Michael P. DeRose is a shareholder at the firm and primarily focuses his practice in labor/ employment law and other aspects of civil litigation, such as contract disputes. He has litigated and tried hundreds of matters before the Superior Court of New Jersey…

Michael P. DeRose is a shareholder at the firm and primarily focuses his practice in labor/ employment law and other aspects of civil litigation, such as contract disputes. He has litigated and tried hundreds of matters before the Superior Court of New Jersey, the Office of Administrative Law and the New Jersey Public Employment Relations Commission on behalf of various labor unions and their members. Michael has extensive experience defending and fighting for members of law enforcement and other public employees facing adverse disciplinary action, such as termination or suspension from employment. He also frequently argues before New Jersey’s Appellate Division on behalf of his clients.

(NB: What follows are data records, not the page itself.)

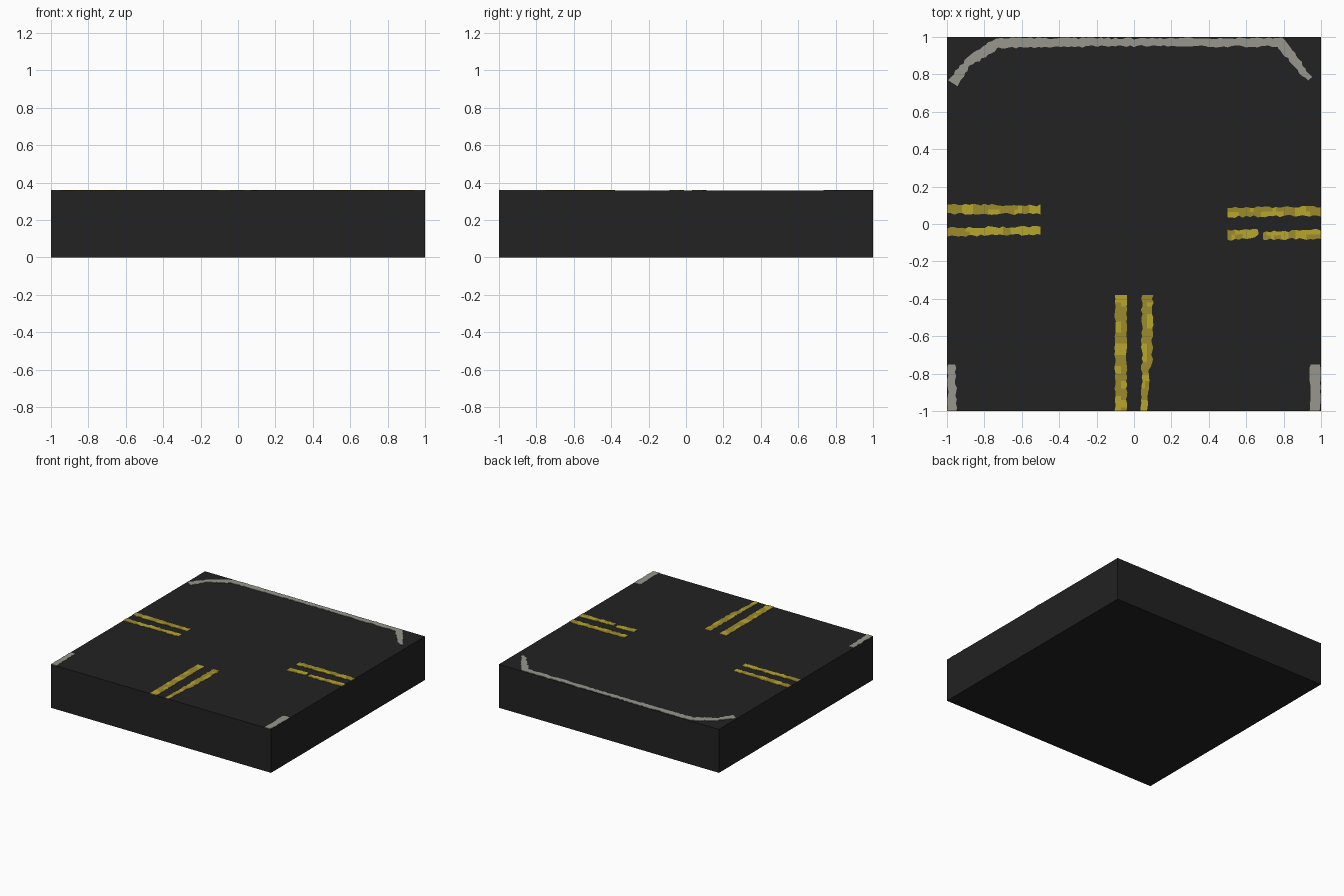
import bpy, bmesh, random
from mathutils import Vector, noise

if "Cube" in bpy.data.objects:
    bpy.data.objects.remove(bpy.data.objects["Cube"])

random.seed(4)
SLAB_TOP, PAINT_TOP = 0.357, 0.36


def material(name, rgb):
    m = bpy.data.materials.new(name)
    m.diffuse_color = (*rgb, 1)
    m.use_nodes = True
    m.node_tree.nodes["Principled BSDF"].inputs["Base Color"].default_value = m.diffuse_color
    return m


asphalt = material("asphalt", (0.016, 0.016, 0.016))
yellow = material("worn_yellow", (0.33, 0.26, 0.025))
bright = material("bright_yellow", (0.48, 0.38, 0.027))
grey = material("worn_grey", (0.31, 0.31, 0.27))


def finish(name, bm, mats):
    me = bpy.data.meshes.new(name)
    bm.to_mesh(me)
    bm.free()
    for m in mats:
        me.materials.append(m)
    ob = bpy.data.objects.new(name, me)
    bpy.context.collection.objects.link(ob)
    return ob


def strip(name, path, mats, rough=0.008, step=0.02):
    """Thin painted strip along (x, y, width) points with chipped edges."""
    pts = []
    for a, b in zip(path, path[1:]):
        a, b = Vector(a), Vector(b)
        n = max(1, round((b - a).xy.length / step))
        pts += [a.lerp(b, i / n) for i in range(n)]
    pts.append(Vector(path[-1]))
    bm = bmesh.new()
    rows = []
    for i, p in enumerate(pts):
        t = (pts[min(i + 1, len(pts) - 1)] - pts[max(i - 1, 0)]).xy.normalized()
        side = Vector((-t.y, t.x))
        row = []
        for k in (-1, 0, 1):
            off = k * (p.z / 2 + random.uniform(-rough, rough * 0.5))
            q = p.xy + side * off
            row.append(bm.verts.new((max(-1, min(1, q.x)), max(-1, min(1, q.y)), PAINT_TOP)))
        rows.append(row)
    for r, s in zip(rows, rows[1:]):
        for k in (0, 1):
            f = bm.faces.new((r[k], s[k], s[k + 1], r[k + 1]))
            f.normal_update()
            if f.normal.z < 0:
                f.normal_flip()
            # blotches of brighter paint
            if len(mats) > 1 and noise.noise(f.calc_center_median() * 14) > 0.1:
                f.material_index = 1
    ob = finish(name, bm, mats)
    mod = ob.modifiers.new("thickness", "SOLIDIFY")
    mod.thickness, mod.offset = 0.004, -1
    return ob


# Road slab
bm = bmesh.new()
bmesh.ops.create_cube(bm, size=1)
for v in bm.verts:
    v.co = (v.co.x * 2, v.co.y * 2, (v.co.z + 0.5) * SLAB_TOP)
finish("road_slab", bm, [asphalt])

# Double yellow centre lines on the three arms
paint = [yellow, bright]
strip("left_line_upper", [(-1, 0.08, 0.055), (-0.5, 0.077, 0.05)], paint)
strip("left_line_lower", [(-1, -0.042, 0.05), (-0.5, -0.035, 0.045)], paint)
strip("right_line_upper", [(0.5, 0.064, 0.055), (1, 0.068, 0.053)], paint)
strip("right_line_lower_a", [(0.5, -0.058, 0.06), (0.62, -0.052, 0.05), (0.665, -0.045, 0.03)], paint)
strip("right_line_lower_b", [(0.69, -0.062, 0.045), (1, -0.055, 0.05)], paint)
strip("front_line_left", [(-0.07, -1, 0.064), (-0.07, -0.38, 0.064)], paint, 0.005)
strip("front_line_right", [(0.057, -1, 0.038), (0.06, -0.8, 0.04), (0.07, -0.72, 0.06),
                           (0.07, -0.38, 0.063)], paint)

# Grey kerb lines: back edge with angled ends, and the two front corners
strip("back_edge_line", [(-0.965, 0.75, 0.06), (-0.92, 0.82, 0.055), (-0.89, 0.86, 0.04),
                         (-0.81, 0.915, 0.06), (-0.73, 0.968, 0.06), (0, 0.972, 0.045),
                         (0.78, 0.972, 0.05), (0.84, 0.90, 0.055), (0.90, 0.82, 0.045),
                         (0.94, 0.775, 0.025)], [grey])
strip("front_left_corner_line", [(-0.975, -1, 0.05), (-0.975, -0.75, 0.05)], [grey])
strip("front_right_corner_line", [(0.97, -1, 0.06), (0.97, -0.75, 0.06)], [grey])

A large portion of his practice is also devoted to contract negotiations on behalf of union clients, representing such clients in grievance arbitration/ contract disputes, and otherwise advising union leaders on labor and employment matters.  Michael also has significant experience in the realm of interest arbitration on behalf of the firm’s law enforcement and firefighter unions. As a result of the firm’s robust labor and employment practice, Michael regularly appears before various state agencies, such as the New Jersey Civil Service Commission, the New Jersey Division of Pensions and Benefits, the State Health Benefits Commission, and NJ PERC. In addition to representing labor unions and active employees, Michael also represents retirees before the Division of Pensions in disability retirement applications, both ordinary and accidental disability retirement, in pension forfeiture actions, and in other miscellaneous pension disputes. He also counsels private business and their principals in contract and employment law, in addition to representing their interests in civil litigation. Michael has a track record of obtaining favorable outcomes for his clients and treats each everyone of them on an individual and particularized basis in accordance with their needs.

Before joining the firm in August of 2015, Michael was an associate counsel at a civil litigation firm out in Trenton, New Jersey, where he principally focused his practice around employment law and tort claims litigation. Prior to that, he served as a law clerk in the Superior Court of New Jersey for the Honorable F. Patrick McManimon, Mercer County Vicinage, from September of 2012 to August of 2013, where he attained significant experience in the realm of alternative dispute resolution having mediated well-over one-hundred cases, primarily related to commercial and residential landlord/ tenant disputes and contract/ business litigation. He earned his Juris Doctorate in 2012 after graduating from the Western Michigan University-Thomas M. Cooley School of Law. In 2007, he earned his Bachelor of the Arts in Criminal Justice and Public Administration from Kean University where he was a member of the Kean University baseball team and vice president of the Alpha Phi Sigma chapter of the National Criminal Justice Honor Society.

Michael is admitted to the New Jersey State Bar, the United States Federal Court for the District of New Jersey, and is a member of the Mercer County Bar Association.